# TASK STATEMENT
Once the line holding "grey.diffuse_color = (0.6, 0.6, 0.6, 1)" is found in the listing below, write it out and each later line exactly, up to and including the one holding "section = [(FRONT, 0), (BACK, 0)]".

--*--

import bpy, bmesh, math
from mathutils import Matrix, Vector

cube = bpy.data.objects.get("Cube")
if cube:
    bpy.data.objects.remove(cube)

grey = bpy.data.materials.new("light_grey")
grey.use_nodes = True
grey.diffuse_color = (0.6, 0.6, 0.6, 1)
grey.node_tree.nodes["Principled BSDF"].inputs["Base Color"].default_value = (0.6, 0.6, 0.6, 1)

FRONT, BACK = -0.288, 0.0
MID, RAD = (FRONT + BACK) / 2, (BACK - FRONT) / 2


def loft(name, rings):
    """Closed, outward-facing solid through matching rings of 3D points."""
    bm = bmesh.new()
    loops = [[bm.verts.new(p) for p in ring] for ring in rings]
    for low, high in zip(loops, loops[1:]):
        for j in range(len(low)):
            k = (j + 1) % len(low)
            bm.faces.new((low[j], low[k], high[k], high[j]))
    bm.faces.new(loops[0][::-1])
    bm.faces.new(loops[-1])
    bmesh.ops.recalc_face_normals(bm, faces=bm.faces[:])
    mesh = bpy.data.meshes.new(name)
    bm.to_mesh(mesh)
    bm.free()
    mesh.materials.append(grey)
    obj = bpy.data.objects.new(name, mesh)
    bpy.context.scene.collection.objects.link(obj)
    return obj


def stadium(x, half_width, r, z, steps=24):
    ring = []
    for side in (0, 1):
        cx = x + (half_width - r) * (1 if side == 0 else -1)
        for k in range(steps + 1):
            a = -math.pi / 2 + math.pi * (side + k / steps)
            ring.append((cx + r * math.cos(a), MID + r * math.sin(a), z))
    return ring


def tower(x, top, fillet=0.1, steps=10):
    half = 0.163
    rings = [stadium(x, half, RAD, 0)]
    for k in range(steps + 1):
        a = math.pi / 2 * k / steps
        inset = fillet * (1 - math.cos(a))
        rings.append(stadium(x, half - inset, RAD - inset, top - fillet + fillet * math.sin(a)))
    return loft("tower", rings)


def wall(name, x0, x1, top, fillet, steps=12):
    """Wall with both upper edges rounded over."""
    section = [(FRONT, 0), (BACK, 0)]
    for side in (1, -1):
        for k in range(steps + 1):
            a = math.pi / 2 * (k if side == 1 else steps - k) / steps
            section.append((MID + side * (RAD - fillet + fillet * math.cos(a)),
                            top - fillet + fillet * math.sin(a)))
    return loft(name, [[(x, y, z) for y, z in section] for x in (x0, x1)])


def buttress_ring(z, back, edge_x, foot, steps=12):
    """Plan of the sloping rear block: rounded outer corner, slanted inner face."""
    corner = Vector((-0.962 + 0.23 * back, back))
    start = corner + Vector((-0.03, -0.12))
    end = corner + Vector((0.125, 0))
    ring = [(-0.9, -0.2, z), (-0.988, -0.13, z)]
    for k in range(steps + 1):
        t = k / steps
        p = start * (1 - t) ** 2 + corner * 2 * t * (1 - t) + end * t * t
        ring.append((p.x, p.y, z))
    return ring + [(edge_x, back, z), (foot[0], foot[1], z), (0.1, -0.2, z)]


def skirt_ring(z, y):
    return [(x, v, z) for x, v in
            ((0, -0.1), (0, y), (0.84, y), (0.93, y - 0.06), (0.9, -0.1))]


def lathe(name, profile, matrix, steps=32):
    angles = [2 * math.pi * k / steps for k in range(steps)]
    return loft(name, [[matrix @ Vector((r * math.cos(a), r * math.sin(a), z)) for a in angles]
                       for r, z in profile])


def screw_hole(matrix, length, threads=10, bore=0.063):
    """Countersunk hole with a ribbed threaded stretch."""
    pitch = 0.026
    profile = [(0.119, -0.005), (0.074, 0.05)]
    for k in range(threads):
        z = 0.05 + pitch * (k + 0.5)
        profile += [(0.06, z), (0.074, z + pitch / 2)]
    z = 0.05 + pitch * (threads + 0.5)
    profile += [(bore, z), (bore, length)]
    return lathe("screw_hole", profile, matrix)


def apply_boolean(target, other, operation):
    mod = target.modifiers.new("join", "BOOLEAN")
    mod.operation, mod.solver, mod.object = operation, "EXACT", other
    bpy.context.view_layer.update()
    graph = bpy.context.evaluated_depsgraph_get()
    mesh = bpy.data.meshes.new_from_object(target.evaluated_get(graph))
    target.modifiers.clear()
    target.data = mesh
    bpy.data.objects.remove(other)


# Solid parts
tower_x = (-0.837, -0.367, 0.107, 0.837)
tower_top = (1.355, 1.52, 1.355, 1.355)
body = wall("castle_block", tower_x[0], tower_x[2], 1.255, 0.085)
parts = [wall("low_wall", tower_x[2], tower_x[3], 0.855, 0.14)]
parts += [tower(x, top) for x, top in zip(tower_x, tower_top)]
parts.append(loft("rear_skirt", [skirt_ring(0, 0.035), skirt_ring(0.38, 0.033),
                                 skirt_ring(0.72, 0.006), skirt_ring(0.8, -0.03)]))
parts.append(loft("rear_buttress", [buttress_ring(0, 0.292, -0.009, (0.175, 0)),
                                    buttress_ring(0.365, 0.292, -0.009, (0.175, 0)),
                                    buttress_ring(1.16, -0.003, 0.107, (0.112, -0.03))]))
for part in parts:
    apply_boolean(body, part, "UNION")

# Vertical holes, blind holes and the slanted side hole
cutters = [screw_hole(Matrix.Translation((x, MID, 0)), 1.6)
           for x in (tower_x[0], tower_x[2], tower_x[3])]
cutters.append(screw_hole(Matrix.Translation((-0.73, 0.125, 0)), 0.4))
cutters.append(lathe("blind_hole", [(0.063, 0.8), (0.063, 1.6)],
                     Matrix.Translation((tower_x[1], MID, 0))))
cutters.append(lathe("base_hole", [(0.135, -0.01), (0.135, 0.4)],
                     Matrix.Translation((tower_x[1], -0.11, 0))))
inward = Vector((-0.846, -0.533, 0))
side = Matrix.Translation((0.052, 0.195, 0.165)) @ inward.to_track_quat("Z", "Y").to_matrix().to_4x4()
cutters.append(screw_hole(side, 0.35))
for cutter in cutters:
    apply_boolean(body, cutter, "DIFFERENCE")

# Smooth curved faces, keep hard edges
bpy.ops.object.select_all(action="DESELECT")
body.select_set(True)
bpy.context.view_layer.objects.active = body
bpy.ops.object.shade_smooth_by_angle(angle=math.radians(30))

--*--

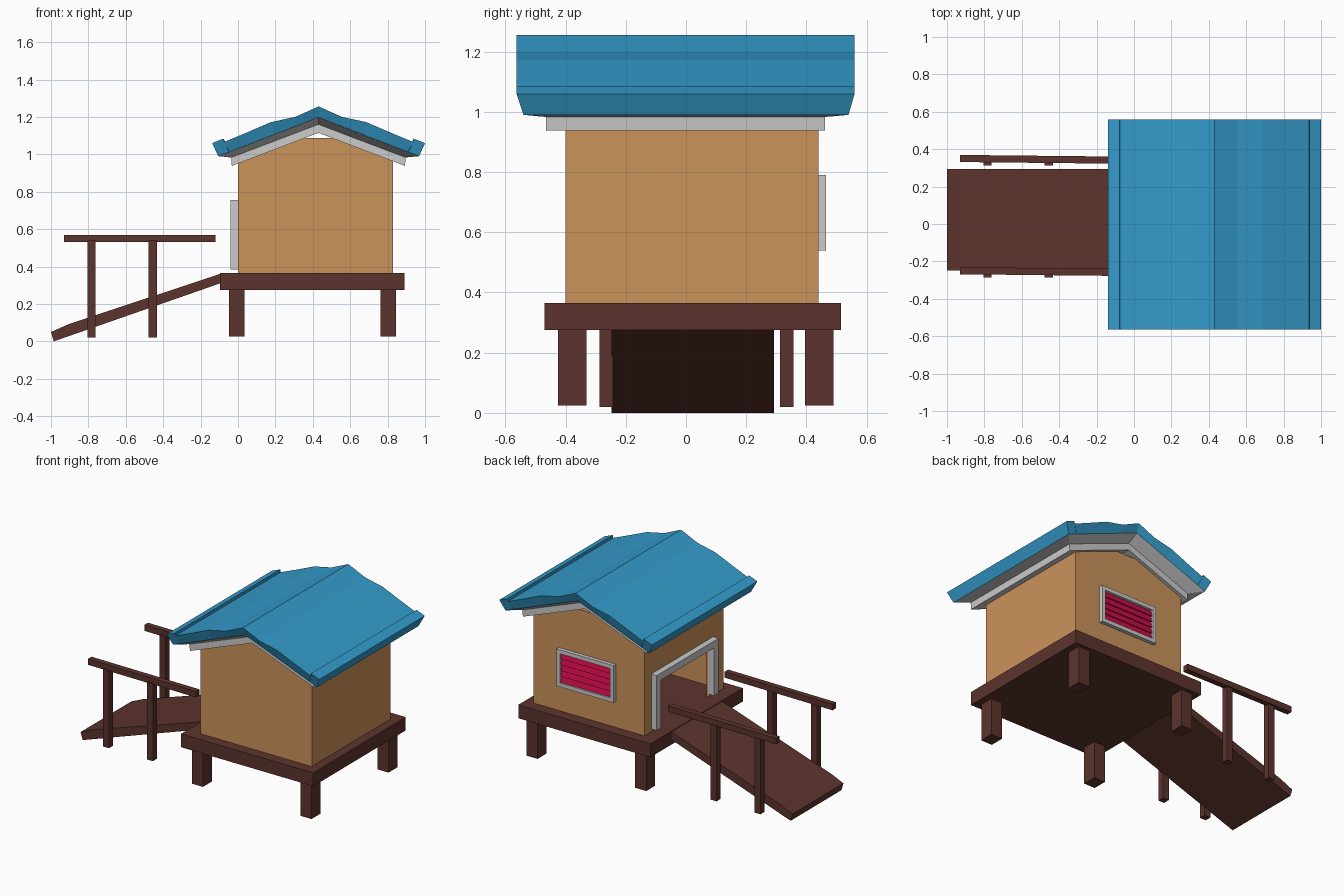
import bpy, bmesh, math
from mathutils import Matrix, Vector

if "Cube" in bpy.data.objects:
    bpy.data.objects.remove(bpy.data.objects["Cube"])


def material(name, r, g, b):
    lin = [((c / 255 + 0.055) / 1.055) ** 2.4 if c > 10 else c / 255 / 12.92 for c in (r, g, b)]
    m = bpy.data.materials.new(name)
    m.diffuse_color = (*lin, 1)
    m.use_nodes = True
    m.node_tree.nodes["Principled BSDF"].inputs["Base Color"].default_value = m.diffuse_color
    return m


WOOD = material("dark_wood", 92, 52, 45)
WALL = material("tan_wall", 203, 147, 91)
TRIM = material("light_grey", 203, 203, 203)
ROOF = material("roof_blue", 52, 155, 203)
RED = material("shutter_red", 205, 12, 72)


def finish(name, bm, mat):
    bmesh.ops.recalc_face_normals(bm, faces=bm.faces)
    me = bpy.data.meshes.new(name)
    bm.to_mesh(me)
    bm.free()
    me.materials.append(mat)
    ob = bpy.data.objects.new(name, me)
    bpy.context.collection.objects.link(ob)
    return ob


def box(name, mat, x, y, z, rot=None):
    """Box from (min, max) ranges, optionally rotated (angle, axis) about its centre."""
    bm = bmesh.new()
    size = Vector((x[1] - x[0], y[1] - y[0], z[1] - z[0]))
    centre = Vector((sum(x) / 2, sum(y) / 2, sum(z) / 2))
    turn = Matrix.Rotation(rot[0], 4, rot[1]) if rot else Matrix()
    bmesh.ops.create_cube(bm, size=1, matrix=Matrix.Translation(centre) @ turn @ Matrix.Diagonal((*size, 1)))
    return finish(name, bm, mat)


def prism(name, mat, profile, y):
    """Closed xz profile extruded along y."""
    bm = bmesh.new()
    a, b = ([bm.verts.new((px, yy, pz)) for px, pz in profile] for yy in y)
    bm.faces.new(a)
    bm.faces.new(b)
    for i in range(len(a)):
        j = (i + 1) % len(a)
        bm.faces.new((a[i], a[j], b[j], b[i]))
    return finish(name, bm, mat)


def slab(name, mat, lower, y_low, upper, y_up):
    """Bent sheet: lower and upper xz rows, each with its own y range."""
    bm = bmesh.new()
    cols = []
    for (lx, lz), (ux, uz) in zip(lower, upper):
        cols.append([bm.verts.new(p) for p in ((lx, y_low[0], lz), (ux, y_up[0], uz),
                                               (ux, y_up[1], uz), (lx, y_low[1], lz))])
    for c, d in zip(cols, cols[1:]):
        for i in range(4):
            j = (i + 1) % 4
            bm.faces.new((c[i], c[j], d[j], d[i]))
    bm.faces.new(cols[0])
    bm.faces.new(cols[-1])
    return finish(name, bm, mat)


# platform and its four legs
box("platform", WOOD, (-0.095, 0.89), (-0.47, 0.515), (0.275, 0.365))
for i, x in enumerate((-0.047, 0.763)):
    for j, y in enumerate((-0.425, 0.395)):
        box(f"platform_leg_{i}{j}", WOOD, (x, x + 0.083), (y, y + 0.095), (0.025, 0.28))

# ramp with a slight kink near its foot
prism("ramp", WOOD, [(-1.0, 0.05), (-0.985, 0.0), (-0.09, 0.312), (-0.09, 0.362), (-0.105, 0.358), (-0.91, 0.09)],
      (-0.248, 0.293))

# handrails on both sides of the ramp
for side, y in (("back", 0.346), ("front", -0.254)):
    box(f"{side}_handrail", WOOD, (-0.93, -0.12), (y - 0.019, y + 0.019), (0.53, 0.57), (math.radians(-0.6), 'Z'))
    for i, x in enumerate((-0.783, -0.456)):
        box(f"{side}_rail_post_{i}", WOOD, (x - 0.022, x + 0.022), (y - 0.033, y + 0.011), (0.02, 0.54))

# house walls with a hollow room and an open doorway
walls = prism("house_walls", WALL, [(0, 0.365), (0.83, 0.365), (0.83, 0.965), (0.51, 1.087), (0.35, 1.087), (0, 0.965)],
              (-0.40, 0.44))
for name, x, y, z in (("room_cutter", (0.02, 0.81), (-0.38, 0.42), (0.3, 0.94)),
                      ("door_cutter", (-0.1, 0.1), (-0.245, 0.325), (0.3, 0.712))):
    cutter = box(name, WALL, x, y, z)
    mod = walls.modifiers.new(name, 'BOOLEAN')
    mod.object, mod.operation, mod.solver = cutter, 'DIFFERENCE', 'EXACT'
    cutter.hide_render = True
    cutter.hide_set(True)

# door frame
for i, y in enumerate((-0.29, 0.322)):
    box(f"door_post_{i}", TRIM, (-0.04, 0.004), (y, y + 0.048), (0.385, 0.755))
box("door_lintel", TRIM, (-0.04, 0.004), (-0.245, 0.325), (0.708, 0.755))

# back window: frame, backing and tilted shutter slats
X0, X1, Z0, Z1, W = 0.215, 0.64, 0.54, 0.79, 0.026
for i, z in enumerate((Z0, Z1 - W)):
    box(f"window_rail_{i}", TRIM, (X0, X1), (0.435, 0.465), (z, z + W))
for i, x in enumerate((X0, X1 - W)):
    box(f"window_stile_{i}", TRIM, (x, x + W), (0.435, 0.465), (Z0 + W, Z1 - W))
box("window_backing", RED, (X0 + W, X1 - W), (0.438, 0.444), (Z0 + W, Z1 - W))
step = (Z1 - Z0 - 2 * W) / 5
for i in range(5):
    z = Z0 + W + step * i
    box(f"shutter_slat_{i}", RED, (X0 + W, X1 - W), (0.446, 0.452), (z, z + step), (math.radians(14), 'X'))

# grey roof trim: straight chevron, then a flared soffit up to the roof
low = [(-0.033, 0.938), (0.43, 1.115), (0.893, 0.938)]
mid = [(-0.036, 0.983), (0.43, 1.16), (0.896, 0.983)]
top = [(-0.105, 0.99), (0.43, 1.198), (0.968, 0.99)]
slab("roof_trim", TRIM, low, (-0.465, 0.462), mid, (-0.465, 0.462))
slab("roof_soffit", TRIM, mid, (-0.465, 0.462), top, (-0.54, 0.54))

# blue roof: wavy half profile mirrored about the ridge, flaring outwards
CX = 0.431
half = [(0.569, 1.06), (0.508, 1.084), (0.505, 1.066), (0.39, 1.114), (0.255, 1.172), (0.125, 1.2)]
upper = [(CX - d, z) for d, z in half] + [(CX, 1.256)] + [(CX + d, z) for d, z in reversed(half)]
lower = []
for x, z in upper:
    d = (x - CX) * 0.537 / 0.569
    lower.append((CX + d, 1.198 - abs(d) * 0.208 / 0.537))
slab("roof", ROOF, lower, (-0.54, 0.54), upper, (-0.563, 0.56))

--*--

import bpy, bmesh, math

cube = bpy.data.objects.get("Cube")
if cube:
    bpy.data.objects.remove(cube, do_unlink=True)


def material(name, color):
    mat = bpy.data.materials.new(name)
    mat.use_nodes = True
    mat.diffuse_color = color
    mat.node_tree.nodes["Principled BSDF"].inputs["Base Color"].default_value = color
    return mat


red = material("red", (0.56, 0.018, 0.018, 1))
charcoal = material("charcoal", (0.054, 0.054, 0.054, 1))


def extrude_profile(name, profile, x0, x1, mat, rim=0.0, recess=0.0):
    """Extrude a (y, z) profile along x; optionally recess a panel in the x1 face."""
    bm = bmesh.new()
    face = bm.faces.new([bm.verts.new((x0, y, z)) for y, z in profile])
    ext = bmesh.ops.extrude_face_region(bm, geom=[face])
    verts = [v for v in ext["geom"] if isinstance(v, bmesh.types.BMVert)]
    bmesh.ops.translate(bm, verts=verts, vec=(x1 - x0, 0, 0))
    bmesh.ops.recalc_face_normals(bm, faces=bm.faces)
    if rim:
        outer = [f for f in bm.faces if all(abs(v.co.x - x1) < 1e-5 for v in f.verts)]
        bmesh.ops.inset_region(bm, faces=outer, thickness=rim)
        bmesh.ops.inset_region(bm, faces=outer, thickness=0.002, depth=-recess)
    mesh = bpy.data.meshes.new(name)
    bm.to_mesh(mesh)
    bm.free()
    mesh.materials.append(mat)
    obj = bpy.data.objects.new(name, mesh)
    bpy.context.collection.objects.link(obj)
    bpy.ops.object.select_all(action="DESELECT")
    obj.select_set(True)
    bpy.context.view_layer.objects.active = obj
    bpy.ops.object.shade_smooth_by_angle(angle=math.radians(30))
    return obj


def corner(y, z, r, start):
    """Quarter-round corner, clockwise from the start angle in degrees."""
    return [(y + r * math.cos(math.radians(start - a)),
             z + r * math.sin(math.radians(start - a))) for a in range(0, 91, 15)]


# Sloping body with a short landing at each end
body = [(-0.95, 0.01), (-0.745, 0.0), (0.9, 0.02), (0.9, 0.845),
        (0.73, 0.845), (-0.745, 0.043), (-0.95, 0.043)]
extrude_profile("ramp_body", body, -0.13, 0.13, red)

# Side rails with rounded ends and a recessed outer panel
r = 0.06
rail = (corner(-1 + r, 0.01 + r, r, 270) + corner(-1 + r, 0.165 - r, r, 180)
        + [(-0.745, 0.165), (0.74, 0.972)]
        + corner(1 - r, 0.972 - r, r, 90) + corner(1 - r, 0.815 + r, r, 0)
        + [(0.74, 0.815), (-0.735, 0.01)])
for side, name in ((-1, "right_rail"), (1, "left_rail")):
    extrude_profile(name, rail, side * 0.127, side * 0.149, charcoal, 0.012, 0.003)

--*--

# SOLUTION FOR THIS EXERCISE
grey.diffuse_color = (0.6, 0.6, 0.6, 1)
grey.node_tree.nodes["Principled BSDF"].inputs["Base Color"].default_value = (0.6, 0.6, 0.6, 1)

FRONT, BACK = -0.288, 0.0
MID, RAD = (FRONT + BACK) / 2, (BACK - FRONT) / 2


def loft(name, rings):
    """Closed, outward-facing solid through matching rings of 3D points."""
    bm = bmesh.new()
    loops = [[bm.verts.new(p) for p in ring] for ring in rings]
    for low, high in zip(loops, loops[1:]):
        for j in range(len(low)):
            k = (j + 1) % len(low)
            bm.faces.new((low[j], low[k], high[k], high[j]))
    bm.faces.new(loops[0][::-1])
    bm.faces.new(loops[-1])
    bmesh.ops.recalc_face_normals(bm, faces=bm.faces[:])
    mesh = bpy.data.meshes.new(name)
    bm.to_mesh(mesh)
    bm.free()
    mesh.materials.append(grey)
    obj = bpy.data.objects.new(name, mesh)
    bpy.context.scene.collection.objects.link(obj)
    return obj


def stadium(x, half_width, r, z, steps=24):
    ring = []
    for side in (0, 1):
        cx = x + (half_width - r) * (1 if side == 0 else -1)
        for k in range(steps + 1):
            a = -math.pi / 2 + math.pi * (side + k / steps)
            ring.append((cx + r * math.cos(a), MID + r * math.sin(a), z))
    return ring


def tower(x, top, fillet=0.1, steps=10):
    half = 0.163
    rings = [stadium(x, half, RAD, 0)]
    for k in range(steps + 1):
        a = math.pi / 2 * k / steps
        inset = fillet * (1 - math.cos(a))
        rings.append(stadium(x, half - inset, RAD - inset, top - fillet + fillet * math.sin(a)))
    return loft("tower", rings)


def wall(name, x0, x1, top, fillet, steps=12):
    """Wall with both upper edges rounded over."""
    section = [(FRONT, 0), (BACK, 0)]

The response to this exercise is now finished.